The teary farewell does give the first line of Talkartoons dialogue I remember making me laugh aloud though: the second child’s reassuring “Don’t worry, daddy, we’ll collect your insurance” is great. It makes more shocking the next child’s “never mind, Pop, momma’s gonna buy us a new daddy”. It feels like a joke from a more modern, cynical-edging-on-nihilistic cartoon. I didn’t like that; it felt like a shock-for-the-sake-of-shock joke, and I’m less fond of those these days. But that cynicism is of a piece with the end, and the bulls marching off unknowingly into the butcher’s.

So Eggeman had a reputation for sloppy work, albeit work that the Early NY Animators blog credits with good, funny expressions and movement. This makes for an interesting counterpoint because this cartoon features rotoscoping. Max Fleischer invented the rotoscope (the patent was issued 100 years ago this past 9th of October). It made the studio. Thanks to tracing the movement of a real figure they were able to make Koko the Clown move in more natural, believable ways in-between being melted into a blob of ink or stretched into a hammock or something. It’s still one of the indispensable tools for the animator. Every studio would use it when they had some movement they needed to get right. It’s at least intellectually part of the heritage of motion-capture animation.

The bull’s dance is rotoscoped. I’m curious who the original dancer was, but that’s probably lost to time. The animation suddenly bursting into this smooth, gracious ballet figure, though, still stands out. I haven’t got any idea who did the actual tracing and adaptation of the original movement to a bull’s body shape. Maybe it was Culhane, who did have a strong drafting hand.

The cartoon several times uses the gag of someone’s accessory going about its business while they do something else. That’s a Fleischer Studios staple. It’s also got a nice proper fight-cloud, that I don’t remember encountering in the Talkartoons before. I only spot mice once, a trio of them on the giraffe’s neck at about 6:38 in.
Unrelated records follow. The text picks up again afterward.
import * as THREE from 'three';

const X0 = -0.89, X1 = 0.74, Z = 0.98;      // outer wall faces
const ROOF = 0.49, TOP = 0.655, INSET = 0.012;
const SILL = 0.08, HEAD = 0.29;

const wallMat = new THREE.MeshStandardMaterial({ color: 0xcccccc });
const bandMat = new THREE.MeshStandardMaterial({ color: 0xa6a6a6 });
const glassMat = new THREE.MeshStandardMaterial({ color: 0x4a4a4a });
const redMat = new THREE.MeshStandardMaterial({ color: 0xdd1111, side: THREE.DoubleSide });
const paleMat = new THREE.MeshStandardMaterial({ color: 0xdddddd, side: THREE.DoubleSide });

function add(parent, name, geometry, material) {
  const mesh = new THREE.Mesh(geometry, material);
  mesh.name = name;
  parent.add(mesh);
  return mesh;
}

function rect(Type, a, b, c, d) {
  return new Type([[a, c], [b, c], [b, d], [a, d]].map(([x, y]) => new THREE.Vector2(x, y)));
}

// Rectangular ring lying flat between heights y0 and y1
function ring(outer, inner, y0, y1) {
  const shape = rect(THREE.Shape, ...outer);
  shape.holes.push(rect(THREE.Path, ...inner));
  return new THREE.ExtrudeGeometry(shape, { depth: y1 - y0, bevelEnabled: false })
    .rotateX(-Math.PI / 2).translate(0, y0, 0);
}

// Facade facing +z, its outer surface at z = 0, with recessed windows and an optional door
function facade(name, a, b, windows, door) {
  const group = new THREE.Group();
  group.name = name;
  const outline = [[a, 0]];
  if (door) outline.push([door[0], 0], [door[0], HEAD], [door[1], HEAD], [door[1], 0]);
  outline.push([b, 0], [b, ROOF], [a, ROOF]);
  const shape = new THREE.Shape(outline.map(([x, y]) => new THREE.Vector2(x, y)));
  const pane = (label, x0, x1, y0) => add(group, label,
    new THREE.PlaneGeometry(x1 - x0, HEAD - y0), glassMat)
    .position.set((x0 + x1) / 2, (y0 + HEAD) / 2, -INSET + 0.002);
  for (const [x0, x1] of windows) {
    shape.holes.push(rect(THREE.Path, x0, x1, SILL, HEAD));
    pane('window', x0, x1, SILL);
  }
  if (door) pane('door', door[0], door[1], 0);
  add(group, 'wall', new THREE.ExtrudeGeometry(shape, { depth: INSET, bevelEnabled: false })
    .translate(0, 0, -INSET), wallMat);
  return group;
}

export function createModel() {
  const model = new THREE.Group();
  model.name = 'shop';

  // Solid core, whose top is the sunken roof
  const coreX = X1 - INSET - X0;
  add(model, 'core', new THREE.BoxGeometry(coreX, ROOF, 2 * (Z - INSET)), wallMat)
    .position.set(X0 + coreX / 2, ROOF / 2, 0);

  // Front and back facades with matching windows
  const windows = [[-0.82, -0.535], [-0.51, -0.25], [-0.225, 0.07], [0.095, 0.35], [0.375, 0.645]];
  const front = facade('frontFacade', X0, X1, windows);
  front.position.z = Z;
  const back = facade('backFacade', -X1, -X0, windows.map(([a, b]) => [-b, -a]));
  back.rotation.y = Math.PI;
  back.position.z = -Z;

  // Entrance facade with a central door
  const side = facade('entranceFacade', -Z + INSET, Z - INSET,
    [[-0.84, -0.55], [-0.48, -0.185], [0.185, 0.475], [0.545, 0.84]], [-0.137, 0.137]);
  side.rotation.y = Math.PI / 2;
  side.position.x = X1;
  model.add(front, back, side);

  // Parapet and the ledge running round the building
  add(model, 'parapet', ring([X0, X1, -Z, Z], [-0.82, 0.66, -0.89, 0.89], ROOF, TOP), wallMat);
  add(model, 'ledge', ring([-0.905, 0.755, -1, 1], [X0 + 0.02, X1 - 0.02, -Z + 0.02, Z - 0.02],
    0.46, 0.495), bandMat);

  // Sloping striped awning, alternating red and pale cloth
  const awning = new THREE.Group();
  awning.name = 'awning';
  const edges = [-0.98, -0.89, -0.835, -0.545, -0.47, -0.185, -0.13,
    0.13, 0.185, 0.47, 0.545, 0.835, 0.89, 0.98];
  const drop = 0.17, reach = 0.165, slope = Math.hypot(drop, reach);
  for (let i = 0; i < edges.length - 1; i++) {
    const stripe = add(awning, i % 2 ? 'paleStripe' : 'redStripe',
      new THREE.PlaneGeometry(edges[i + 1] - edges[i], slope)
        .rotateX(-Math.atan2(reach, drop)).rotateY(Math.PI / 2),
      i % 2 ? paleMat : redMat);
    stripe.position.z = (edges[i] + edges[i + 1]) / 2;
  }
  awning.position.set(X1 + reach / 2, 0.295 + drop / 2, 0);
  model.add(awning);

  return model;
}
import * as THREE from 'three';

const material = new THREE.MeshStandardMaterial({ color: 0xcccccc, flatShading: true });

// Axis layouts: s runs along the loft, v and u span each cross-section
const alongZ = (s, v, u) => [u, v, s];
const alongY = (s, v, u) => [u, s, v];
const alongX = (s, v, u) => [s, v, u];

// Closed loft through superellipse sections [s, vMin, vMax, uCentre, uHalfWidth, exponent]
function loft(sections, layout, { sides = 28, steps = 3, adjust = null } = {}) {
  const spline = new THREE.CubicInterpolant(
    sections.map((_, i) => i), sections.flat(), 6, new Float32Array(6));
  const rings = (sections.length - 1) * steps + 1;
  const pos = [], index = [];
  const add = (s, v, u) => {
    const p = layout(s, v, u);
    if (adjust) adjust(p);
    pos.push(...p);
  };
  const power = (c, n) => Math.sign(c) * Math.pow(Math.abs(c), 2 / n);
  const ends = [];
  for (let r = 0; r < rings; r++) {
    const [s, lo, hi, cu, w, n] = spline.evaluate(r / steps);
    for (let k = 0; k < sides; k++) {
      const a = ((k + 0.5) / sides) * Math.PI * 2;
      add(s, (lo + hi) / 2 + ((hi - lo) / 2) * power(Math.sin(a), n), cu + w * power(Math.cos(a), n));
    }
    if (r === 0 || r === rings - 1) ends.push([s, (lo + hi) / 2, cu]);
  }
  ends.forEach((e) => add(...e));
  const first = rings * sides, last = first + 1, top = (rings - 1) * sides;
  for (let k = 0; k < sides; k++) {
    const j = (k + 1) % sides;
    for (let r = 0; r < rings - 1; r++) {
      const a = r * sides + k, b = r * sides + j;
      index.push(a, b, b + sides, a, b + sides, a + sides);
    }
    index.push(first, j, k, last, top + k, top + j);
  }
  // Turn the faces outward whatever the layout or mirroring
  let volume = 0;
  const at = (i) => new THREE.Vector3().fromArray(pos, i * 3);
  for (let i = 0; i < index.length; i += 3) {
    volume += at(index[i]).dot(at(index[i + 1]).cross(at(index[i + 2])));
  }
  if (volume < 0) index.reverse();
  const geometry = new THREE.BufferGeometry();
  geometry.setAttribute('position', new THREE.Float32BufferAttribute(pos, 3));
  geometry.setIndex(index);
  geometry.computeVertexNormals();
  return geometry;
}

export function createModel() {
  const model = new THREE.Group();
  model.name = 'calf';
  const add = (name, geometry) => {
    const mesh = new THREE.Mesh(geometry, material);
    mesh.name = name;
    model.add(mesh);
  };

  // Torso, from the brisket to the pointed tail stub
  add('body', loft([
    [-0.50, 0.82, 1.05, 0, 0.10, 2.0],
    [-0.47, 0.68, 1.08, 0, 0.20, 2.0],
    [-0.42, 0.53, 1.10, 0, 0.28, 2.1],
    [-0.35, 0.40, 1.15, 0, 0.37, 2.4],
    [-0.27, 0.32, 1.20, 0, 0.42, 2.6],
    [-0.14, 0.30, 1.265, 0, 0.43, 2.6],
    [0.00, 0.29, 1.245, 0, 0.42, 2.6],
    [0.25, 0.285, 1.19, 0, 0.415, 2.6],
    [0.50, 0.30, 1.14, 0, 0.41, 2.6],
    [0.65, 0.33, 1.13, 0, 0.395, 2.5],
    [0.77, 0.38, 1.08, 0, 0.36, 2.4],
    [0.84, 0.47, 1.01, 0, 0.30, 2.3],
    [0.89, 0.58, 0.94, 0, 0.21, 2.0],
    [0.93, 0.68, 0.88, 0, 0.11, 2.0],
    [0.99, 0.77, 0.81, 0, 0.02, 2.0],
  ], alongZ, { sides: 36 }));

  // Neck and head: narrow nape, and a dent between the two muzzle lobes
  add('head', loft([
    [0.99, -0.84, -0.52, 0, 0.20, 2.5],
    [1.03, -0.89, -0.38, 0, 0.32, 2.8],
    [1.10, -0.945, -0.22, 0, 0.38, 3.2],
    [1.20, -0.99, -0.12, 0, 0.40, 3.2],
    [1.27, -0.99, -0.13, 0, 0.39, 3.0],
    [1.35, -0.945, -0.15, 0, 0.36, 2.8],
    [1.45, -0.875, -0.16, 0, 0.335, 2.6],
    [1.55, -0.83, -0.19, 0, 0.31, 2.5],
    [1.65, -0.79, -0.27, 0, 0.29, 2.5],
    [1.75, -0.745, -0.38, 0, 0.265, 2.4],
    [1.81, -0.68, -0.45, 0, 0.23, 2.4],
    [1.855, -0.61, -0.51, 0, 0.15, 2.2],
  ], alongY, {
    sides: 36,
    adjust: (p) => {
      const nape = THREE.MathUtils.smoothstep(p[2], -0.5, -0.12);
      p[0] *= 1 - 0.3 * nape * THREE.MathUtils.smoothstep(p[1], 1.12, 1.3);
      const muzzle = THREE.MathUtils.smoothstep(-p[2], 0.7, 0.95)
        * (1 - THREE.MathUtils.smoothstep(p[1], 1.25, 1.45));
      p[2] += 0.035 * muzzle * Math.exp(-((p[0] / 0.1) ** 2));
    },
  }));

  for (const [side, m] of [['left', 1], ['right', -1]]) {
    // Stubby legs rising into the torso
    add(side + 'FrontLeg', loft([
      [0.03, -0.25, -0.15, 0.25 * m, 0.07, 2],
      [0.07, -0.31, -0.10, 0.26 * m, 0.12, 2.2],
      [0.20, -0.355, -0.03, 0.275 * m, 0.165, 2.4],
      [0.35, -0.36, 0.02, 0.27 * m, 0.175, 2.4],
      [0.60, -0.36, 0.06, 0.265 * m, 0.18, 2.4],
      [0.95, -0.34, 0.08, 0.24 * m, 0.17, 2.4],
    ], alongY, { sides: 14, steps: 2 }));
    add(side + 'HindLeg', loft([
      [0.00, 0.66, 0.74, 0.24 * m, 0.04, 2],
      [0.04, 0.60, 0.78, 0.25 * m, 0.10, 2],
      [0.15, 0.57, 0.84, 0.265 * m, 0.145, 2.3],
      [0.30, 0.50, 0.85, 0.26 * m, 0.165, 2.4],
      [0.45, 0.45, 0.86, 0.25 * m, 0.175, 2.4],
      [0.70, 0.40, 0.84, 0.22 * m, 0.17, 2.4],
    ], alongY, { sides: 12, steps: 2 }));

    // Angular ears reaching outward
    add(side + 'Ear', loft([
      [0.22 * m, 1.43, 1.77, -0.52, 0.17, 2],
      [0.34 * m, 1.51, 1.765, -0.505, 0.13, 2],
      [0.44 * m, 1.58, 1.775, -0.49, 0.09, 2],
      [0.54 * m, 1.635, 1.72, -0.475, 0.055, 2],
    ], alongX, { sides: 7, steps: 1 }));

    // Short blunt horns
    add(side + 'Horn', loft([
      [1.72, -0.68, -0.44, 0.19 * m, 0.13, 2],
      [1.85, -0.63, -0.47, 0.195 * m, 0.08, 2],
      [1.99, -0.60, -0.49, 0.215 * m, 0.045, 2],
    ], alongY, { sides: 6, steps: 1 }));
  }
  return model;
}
I like the logic of the parade reversing course after the cop warns they’re going the wrong way down the one-way street. But my favorite blink-and-you’ll-miss-it gag is Bimbo and the bull staring one another down, nose to nose, until Bimbo’s nose comes off him and attaches to the bull. I was worried they’d repeat the joke, spoiling its whimsy, their next face-to-face showdown.